◆ TASK DESCRIPTION: All lines from the one containing "front roof slope" down to the one containing "root.add(lantern);", both ends included, are to be given again exactly; omit the rest of the listing below.

◆ INPUT DATA:

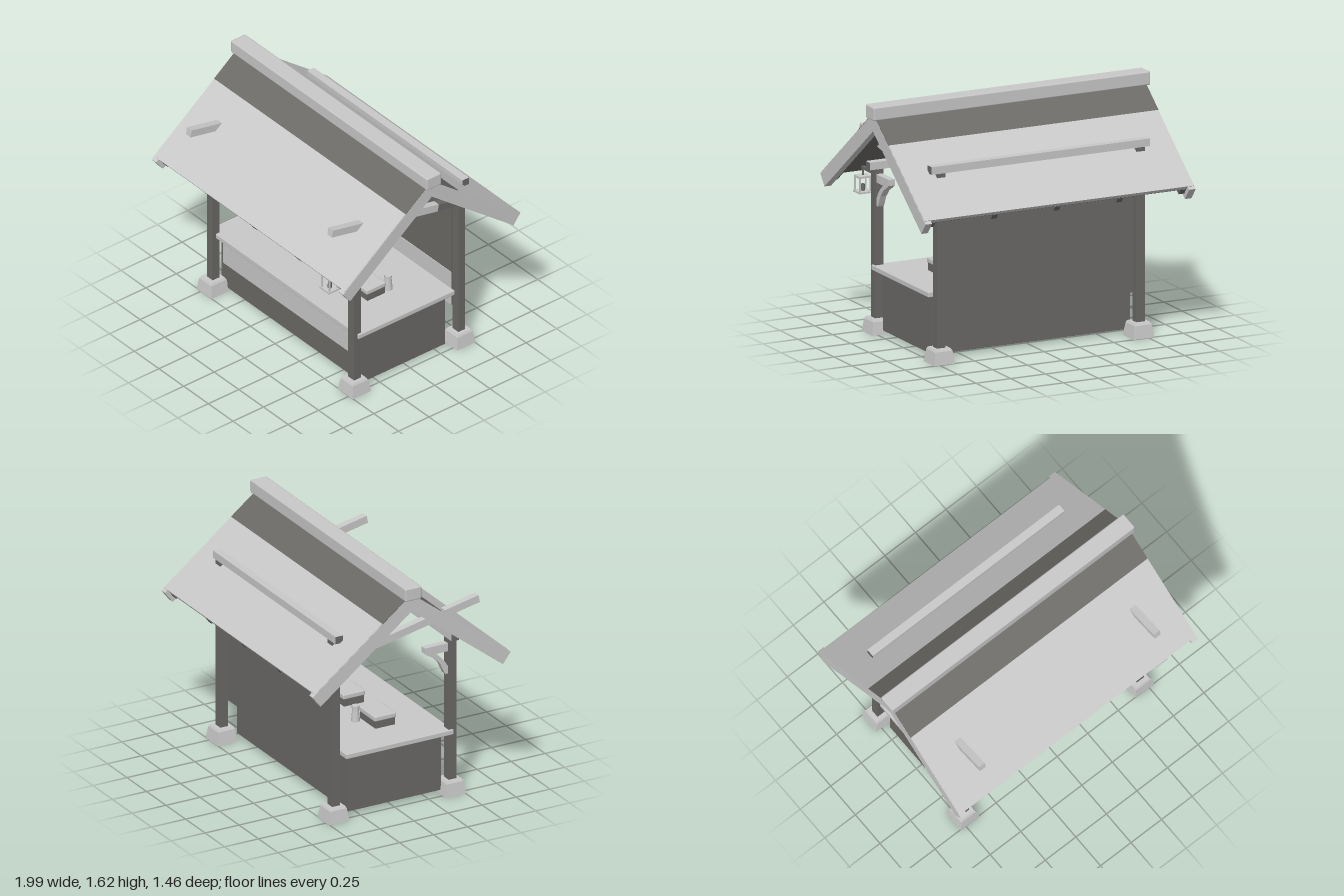
import * as THREE from 'three';
import { RoundedBoxGeometry } from 'three/addons/geometries/RoundedBoxGeometry.js';

export function createModel() {
  const root = new THREE.Group();
  const light = new THREE.MeshStandardMaterial({ color: 0xc8c8c8 });
  const dark = new THREE.MeshStandardMaterial({ color: 0x6b6966 });
  light.name = 'paleGrey';
  dark.name = 'darkGrey';

  function add(name, geometry, material, parent = root) {
    const mesh = new THREE.Mesh(geometry, material);
    mesh.name = name;
    parent.add(mesh);
    return mesh;
  }

  // Box given by its lower and upper limits
  function box(name, material, x0, x1, y0, y1, z0, z1, parent) {
    const g = new THREE.BoxGeometry(x1 - x0, y1 - y0, z1 - z0);
    g.translate((x0 + x1) / 2, (y0 + y1) / 2, (z0 + z1) / 2);
    return add(name, g, material, parent);
  }

  // Side outline of [z, y] points, extruded along x
  function prism(name, material, points, x0, x1) {
    const shape = new THREE.Shape(points.map(([z, y]) => new THREE.Vector2(-z, y)));
    const g = new THREE.ExtrudeGeometry(shape, { depth: x1 - x0, bevelEnabled: false });
    g.rotateY(Math.PI / 2).translate(x0, 0, 0);
    return add(name, g, material);
  }

  // Roof layer: s picks the slope, off is its depth below the roof surface
  const APEX = 1.577, SLOPE = 0.775;
  const COS = 1 / Math.hypot(1, SLOPE), SIN = SLOPE * COS;
  function slab(name, material, s, x0, x1, z0, z1, off, depth) {
    const at = (z, d) => [s * z, APEX - SLOPE * z - d / COS];
    const a = off, b = off + depth;
    prism(name, material, [
      at(z0, a), at(z1 - a * SIN, a), at(z1 - b * SIN, b), at(z0, b),
    ], x0, x1);
  }

  // Roof slopes
  for (const s of [1, -1]) {
    slab('upperRoofBand', dark, s, -0.97, 0.97, 0, 0.215, 0, 0.026);
    slab('roofPanel', light, s, -0.968, 0.968, 0.215, 0.71, 0, 0.026);
    slab('roofLining', dark, s, -0.93, 0.93, 0, 0.708, 0.026, 0.006);
    for (const x of [-0.9, -0.45, 0, 0.45, 0.9])
      slab('rafter', dark, s, x - 0.02, x + 0.02, 0, 0.71, 0.032, 0.04);
    for (const x of [-0.947, 0.947])
      slab('bargeBoard', light, s, x - 0.0235, x + 0.0235, 0, 0.73, 0.004, 0.094);
  }
  const ridge = add('ridgeBeam', new RoundedBoxGeometry(1.99, 0.09, 0.12, 1, 0.01), light);
  ridge.position.y = 1.58;

  // Long beams with dark end grain
  const endGrain = [dark, dark, light, light, light, light];
  box('backBeam', endGrain, -0.785, 0.785, 1.25, 1.3, -0.455, -0.4);
  box('frontBeam', endGrain, -0.785, 0.785, 1.08, 1.13, 0.4, 0.455);

  for (const s of [-1, 1]) {
    const x = 0.716 * s;
    for (const z of [0.428, -0.428]) {
      // Post and tapered stone footing
      box('post', dark, x - 0.03, x + 0.03, 0.08, z > 0 ? 1.08 : 1.25, z - 0.028, z + 0.028);
      const foot = new THREE.CylinderGeometry(0.062 * Math.SQRT2, 0.075 * Math.SQRT2, 0.085, 4, 1);
      foot.rotateY(Math.PI / 4).translate(x, 0.0425, z * 1.003);
      add('footing', foot.toNonIndexed(), light).geometry.computeVertexNormals();
      const cap = new THREE.CylinderGeometry(0.054 * Math.SQRT2, 0.062 * Math.SQRT2, 0.015, 4, 1);
      cap.rotateY(Math.PI / 4).translate(x, 0.0925, z * 1.003);
      add('footingTop', cap.toNonIndexed(), light).geometry.computeVertexNormals();
    }

    // Sloping tie beam that pierces the front roof slope
    const line = (z) => 1.183 + 0.206 * z;
    const tie = (material, z0, z1) => prism('tieBeam', material, [
      [z0 - 0.005, line(z0) + 0.025], [z1 - 0.005, line(z1) + 0.025],
      [z1 + 0.005, line(z1) - 0.025], [z0 + 0.005, line(z0) - 0.025],
    ], x - 0.024, x + 0.024);
    tie(light, -0.24, 0.628);
    tie(dark, -0.515, -0.24);

    // Curved bracket behind the front post
    prism('bracket', light, [
      [0.4, 1.05], [0.23, 1.05], [0.23, 1.01], [0.245, 0.998], [0.3, 0.965],
      [0.345, 0.915], [0.37, 0.86], [0.38, 0.84], [0.4, 0.84],
      [0.4, 0.89], [0.375, 0.93], [0.345, 0.965], [0.31, 0.995], [0.4, 0.995],
    ], x - 0.022, x + 0.022);
  }

  // Back wall with a pale strip inside
  box('backWall', dark, -0.69, 0.69, 0.285, 1.2, -0.405, -0.39);
  box('wallStrip', light, -0.688, 0.688, 0.287, 0.54, -0.39, -0.386);

  // Counter
  box('counterBody', dark, -0.71, 0.71, 0.025, 0.416, -0.32, 0.365);
  box('counterFront', light, -0.69, 0.69, 0.2, 0.414, 0.365, 0.37);
  const top = add('counterTop', new RoundedBoxGeometry(1.52, 0.034, 0.79, 1, 0.005), light);
  top.position.set(0, 0.432, 0.035);

  // Lidded boxes and flasks on the counter
  for (const x of [-0.4, 0, 0.4]) {
    box('goodsBox', dark, x - 0.1, x + 0.1, 0.448, 0.505, 0.003, 0.147);
    const lid = add('goodsLid', new RoundedBoxGeometry(0.21, 0.035, 0.16, 1, 0.008), light);
    lid.position.set(x, 0.515, 0.075);
    const flask = add('flask', new THREE.CylinderGeometry(0.021, 0.029, 0.09, 10), light);
    flask.position.set(x + 0.075, 0.494, -0.043);
    const rim = add('flaskRim', new THREE.CylinderGeometry(0.025, 0.025, 0.018, 10), light);
    rim.position.set(x + 0.075, 0.547, -0.043);
  }

  // Hanging lantern on its arm
  const lantern = new THREE.Group();
  lantern.name = 'lantern';
  lantern.position.set(0.715, 0, 0.63);
  root.add(lantern);
  box('lanternArm', dark, -0.01, 0.01, 1.03, 1.05, -0.2, 0.01, lantern);
  box('lanternHanger', dark, -0.005, 0.005, 0.985, 1.035, -0.005, 0.005, lantern);
  box('lanternRoof', light, -0.045, 0.045, 0.975, 0.988, -0.04, 0.04, lantern);
  box('lanternBase', light, -0.048, 0.048, 0.875, 0.887, -0.045, 0.045, lantern);
  for (const sx of [-1, 1]) for (const sz of [-1, 1]) {
    const bar = add('lanternBar', new THREE.BoxGeometry(0.009, 0.09, 0.009), light, lantern);
    bar.position.set(0.038 * sx, 0.931, 0.034 * sz);
  }
  const candle = add('candle', new THREE.CylinderGeometry(0.012, 0.015, 0.045, 8), dark, lantern);
  candle.position.y = 0.909;

  return root;
}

◆ REPLY:
    // Sloping tie beam that pierces the front roof slope
    const line = (z) => 1.183 + 0.206 * z;
    const tie = (material, z0, z1) => prism('tieBeam', material, [
      [z0 - 0.005, line(z0) + 0.025], [z1 - 0.005, line(z1) + 0.025],
      [z1 + 0.005, line(z1) - 0.025], [z0 + 0.005, line(z0) - 0.025],
    ], x - 0.024, x + 0.024);
    tie(light, -0.24, 0.628);
    tie(dark, -0.515, -0.24);

    // Curved bracket behind the front post
    prism('bracket', light, [
      [0.4, 1.05], [0.23, 1.05], [0.23, 1.01], [0.245, 0.998], [0.3, 0.965],
      [0.345, 0.915], [0.37, 0.86], [0.38, 0.84], [0.4, 0.84],
      [0.4, 0.89], [0.375, 0.93], [0.345, 0.965], [0.31, 0.995], [0.4, 0.995],
    ], x - 0.022, x + 0.022);
  }

  // Back wall with a pale strip inside
  box('backWall', dark, -0.69, 0.69, 0.285, 1.2, -0.405, -0.39);
  box('wallStrip', light, -0.688, 0.688, 0.287, 0.54, -0.39, -0.386);

  // Counter
  box('counterBody', dark, -0.71, 0.71, 0.025, 0.416, -0.32, 0.365);
  box('counterFront', light, -0.69, 0.69, 0.2, 0.414, 0.365, 0.37);
  const top = add('counterTop', new RoundedBoxGeometry(1.52, 0.034, 0.79, 1, 0.005), light);
  top.position.set(0, 0.432, 0.035);

  // Lidded boxes and flasks on the counter
  for (const x of [-0.4, 0, 0.4]) {
    box('goodsBox', dark, x - 0.1, x + 0.1, 0.448, 0.505, 0.003, 0.147);
    const lid = add('goodsLid', new RoundedBoxGeometry(0.21, 0.035, 0.16, 1, 0.008), light);
    lid.position.set(x, 0.515, 0.075);
    const flask = add('flask', new THREE.CylinderGeometry(0.021, 0.029, 0.09, 10), light);
    flask.position.set(x + 0.075, 0.494, -0.043);
    const rim = add('flaskRim', new THREE.CylinderGeometry(0.025, 0.025, 0.018, 10), light);
    rim.position.set(x + 0.075, 0.547, -0.043);
  }

  // Hanging lantern on its arm
  const lantern = new THREE.Group();
  lantern.name = 'lantern';
  lantern.position.set(0.715, 0, 0.63);
  root.add(lantern);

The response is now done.